What is required — Find the line containing "bm.faces.new(loops[-1])". Retype it and every line after it through the end of the entries, exactly as written, with nothing added.

Record extracts —
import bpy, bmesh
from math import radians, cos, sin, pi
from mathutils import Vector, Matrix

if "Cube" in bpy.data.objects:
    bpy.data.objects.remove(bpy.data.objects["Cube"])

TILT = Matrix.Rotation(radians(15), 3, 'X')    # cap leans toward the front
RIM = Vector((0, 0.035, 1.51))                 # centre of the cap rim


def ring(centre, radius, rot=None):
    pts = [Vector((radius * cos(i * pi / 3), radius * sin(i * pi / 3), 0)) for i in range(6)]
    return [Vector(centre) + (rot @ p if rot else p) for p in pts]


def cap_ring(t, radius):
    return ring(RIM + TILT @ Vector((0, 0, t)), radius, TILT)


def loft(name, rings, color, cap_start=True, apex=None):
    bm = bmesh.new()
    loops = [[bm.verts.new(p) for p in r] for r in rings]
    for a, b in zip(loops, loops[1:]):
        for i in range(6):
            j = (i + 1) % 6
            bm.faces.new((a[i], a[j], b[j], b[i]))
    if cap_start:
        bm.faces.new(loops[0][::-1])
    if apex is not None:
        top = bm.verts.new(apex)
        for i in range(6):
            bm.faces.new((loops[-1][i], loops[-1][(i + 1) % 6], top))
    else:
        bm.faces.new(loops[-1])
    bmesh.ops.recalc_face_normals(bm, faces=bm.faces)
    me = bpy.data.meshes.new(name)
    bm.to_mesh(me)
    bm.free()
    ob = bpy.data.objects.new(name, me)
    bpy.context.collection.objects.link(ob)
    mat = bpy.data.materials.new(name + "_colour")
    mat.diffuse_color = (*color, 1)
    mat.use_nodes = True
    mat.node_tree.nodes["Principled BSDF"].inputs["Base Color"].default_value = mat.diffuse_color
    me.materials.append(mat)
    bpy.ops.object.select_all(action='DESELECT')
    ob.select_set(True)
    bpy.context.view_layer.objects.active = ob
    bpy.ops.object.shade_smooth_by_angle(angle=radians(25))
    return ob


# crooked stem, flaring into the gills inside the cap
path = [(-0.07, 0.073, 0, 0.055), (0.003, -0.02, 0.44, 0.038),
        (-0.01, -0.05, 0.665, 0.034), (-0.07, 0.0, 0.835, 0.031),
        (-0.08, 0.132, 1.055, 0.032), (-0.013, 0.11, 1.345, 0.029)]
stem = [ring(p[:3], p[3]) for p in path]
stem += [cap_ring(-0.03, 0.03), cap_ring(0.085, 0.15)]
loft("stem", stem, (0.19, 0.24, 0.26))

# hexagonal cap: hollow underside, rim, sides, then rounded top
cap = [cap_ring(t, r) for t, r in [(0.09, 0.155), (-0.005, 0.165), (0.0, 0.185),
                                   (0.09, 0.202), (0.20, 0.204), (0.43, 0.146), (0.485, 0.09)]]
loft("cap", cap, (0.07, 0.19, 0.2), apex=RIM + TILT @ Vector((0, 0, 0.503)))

Expected answer —
        bm.faces.new(loops[-1])
    bmesh.ops.recalc_face_normals(bm, faces=bm.faces)
    me = bpy.data.meshes.new(name)
    bm.to_mesh(me)
    bm.free()
    ob = bpy.data.objects.new(name, me)
    bpy.context.collection.objects.link(ob)
    mat = bpy.data.materials.new(name + "_colour")
    mat.diffuse_color = (*color, 1)
    mat.use_nodes = True
    mat.node_tree.nodes["Principled BSDF"].inputs["Base Color"].default_value = mat.diffuse_color
    me.materials.append(mat)
    bpy.ops.object.select_all(action='DESELECT')
    ob.select_set(True)
    bpy.context.view_layer.objects.active = ob
    bpy.ops.object.shade_smooth_by_angle(angle=radians(25))
    return ob


# crooked stem, flaring into the gills inside the cap
path = [(-0.07, 0.073, 0, 0.055), (0.003, -0.02, 0.44, 0.038),
        (-0.01, -0.05, 0.665, 0.034), (-0.07, 0.0, 0.835, 0.031),
        (-0.08, 0.132, 1.055, 0.032), (-0.013, 0.11, 1.345, 0.029)]
stem = [ring(p[:3], p[3]) for p in path]
stem += [cap_ring(-0.03, 0.03), cap_ring(0.085, 0.15)]
loft("stem", stem, (0.19, 0.24, 0.26))

# hexagonal cap: hollow underside, rim, sides, then rounded top
cap = [cap_ring(t, r) for t, r in [(0.09, 0.155), (-0.005, 0.165), (0.0, 0.185),
                                   (0.09, 0.202), (0.20, 0.204), (0.43, 0.146), (0.485, 0.09)]]
loft("cap", cap, (0.07, 0.19, 0.2), apex=RIM + TILT @ Vector((0, 0, 0.503)))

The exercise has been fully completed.